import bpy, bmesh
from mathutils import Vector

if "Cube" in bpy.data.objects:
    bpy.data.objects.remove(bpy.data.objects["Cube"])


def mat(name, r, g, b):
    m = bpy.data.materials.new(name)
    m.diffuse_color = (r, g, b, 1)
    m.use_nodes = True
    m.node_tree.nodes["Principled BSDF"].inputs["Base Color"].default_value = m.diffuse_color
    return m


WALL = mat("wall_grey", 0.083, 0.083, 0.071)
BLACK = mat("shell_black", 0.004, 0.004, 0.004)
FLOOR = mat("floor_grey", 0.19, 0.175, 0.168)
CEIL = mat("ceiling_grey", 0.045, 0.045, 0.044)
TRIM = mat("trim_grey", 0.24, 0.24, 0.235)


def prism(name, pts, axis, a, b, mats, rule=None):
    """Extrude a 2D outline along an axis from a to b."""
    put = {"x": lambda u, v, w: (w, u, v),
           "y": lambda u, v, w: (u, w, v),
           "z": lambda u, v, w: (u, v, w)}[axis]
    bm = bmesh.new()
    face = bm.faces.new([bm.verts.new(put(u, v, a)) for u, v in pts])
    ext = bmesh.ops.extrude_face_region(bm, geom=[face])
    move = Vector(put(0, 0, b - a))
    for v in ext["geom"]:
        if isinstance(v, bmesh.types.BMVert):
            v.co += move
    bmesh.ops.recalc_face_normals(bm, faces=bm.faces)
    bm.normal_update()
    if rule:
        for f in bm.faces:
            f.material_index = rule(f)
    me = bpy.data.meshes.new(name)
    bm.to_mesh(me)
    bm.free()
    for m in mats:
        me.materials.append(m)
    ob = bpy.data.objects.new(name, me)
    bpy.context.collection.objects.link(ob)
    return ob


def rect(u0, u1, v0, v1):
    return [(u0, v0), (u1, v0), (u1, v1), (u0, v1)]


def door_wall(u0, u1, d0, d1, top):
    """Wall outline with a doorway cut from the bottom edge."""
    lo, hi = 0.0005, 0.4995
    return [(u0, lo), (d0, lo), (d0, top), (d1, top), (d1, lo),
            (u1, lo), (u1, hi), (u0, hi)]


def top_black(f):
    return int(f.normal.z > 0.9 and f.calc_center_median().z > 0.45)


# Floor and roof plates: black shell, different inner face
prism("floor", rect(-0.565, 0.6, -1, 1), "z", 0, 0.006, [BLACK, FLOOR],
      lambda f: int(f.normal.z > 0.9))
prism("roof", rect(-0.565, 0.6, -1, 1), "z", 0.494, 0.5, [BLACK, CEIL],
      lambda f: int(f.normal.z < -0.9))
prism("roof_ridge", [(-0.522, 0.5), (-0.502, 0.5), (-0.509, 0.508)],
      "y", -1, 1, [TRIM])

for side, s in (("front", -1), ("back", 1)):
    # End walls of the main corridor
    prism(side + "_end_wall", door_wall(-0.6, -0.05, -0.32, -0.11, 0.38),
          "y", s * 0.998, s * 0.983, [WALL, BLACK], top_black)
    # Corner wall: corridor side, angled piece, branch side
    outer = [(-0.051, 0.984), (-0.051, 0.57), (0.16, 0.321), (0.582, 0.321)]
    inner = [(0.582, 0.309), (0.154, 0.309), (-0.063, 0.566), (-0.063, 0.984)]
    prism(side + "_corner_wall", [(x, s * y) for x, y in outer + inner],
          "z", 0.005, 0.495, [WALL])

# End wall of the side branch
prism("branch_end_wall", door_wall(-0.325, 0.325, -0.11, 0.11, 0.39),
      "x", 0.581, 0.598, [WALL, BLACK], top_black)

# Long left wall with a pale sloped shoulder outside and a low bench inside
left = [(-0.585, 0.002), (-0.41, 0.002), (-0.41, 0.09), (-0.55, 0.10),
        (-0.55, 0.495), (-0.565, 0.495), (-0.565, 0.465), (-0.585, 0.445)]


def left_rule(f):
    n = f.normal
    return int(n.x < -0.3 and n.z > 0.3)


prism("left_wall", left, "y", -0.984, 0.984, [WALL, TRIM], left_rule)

TASK TO COMPLETE
Set down exactly the lines of the listing above, from the line holding "0.005, 0.495, [WALL])" through its last line, with nothing added.

THE ANSWER
          "z", 0.005, 0.495, [WALL])

# End wall of the side branch
prism("branch_end_wall", door_wall(-0.325, 0.325, -0.11, 0.11, 0.39),
      "x", 0.581, 0.598, [WALL, BLACK], top_black)

# Long left wall with a pale sloped shoulder outside and a low bench inside
left = [(-0.585, 0.002), (-0.41, 0.002), (-0.41, 0.09), (-0.55, 0.10),
        (-0.55, 0.495), (-0.565, 0.495), (-0.565, 0.465), (-0.585, 0.445)]


def left_rule(f):
    n = f.normal
    return int(n.x < -0.3 and n.z > 0.3)


prism("left_wall", left, "y", -0.984, 0.984, [WALL, TRIM], left_rule)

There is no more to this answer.